Hungary’s central bank kept its benchmark interest rate at 7.5% policy makers decided on Monday.
Austerity measures introduced by the government last year forced inflation to a high of 9% earlier this year. Hungary’s central bank (MNB) unexpectedly kept its benchmark interest rate at the highest in the European Union because rising food prices threaten to derail its efforts to subdue inflation. Policy makers, led by MNB’s President András Simor, refrained from lowering the two-week deposit rate, now at 7.5%, for a third time this year. Policy makers had a “long debate” and the vote was “quite tight,” Simor said.
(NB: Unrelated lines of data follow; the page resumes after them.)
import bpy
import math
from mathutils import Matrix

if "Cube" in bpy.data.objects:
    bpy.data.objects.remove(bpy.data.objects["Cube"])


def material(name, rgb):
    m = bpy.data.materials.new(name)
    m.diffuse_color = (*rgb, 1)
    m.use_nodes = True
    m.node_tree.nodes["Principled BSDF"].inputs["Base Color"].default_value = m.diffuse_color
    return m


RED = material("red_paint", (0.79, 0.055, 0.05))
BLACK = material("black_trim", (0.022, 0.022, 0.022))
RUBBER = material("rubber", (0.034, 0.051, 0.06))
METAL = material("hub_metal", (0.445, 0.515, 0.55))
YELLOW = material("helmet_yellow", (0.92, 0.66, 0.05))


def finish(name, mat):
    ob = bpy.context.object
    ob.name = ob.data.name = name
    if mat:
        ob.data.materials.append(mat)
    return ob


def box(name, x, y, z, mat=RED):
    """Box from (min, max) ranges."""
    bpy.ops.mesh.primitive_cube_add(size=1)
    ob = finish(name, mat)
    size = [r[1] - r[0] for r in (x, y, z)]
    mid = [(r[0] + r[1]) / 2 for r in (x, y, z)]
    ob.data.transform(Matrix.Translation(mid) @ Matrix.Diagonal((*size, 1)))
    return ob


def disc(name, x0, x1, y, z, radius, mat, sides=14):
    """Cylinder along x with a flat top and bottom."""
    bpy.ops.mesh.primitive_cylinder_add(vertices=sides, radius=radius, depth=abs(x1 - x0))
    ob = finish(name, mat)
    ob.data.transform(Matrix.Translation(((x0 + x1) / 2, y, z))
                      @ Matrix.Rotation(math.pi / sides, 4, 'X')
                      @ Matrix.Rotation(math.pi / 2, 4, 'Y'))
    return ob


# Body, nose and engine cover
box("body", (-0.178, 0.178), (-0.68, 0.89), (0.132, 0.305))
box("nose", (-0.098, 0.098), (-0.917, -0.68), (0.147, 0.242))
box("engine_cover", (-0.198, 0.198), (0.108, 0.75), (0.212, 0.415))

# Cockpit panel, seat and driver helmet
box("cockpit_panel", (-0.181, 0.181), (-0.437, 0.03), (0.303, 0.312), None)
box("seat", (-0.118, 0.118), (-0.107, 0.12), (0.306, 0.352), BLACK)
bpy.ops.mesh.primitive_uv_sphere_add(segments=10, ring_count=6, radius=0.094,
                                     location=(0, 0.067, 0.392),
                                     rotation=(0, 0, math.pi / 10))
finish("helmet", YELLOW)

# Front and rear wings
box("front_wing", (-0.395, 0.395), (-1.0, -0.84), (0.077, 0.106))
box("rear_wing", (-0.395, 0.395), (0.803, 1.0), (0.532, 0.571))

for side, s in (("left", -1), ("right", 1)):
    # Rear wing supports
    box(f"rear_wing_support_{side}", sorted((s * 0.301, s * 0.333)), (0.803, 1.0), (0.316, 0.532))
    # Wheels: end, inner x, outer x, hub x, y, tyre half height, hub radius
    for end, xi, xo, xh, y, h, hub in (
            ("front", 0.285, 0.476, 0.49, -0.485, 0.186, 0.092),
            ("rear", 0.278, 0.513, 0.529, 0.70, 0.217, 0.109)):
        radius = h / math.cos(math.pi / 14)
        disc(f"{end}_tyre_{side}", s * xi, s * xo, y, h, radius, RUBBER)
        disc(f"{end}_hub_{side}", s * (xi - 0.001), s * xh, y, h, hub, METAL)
Inflation is now on a downward path, dropping to 6.3% in September, but it has not fallen as fast as had been expected. (Gazdasági Rádió)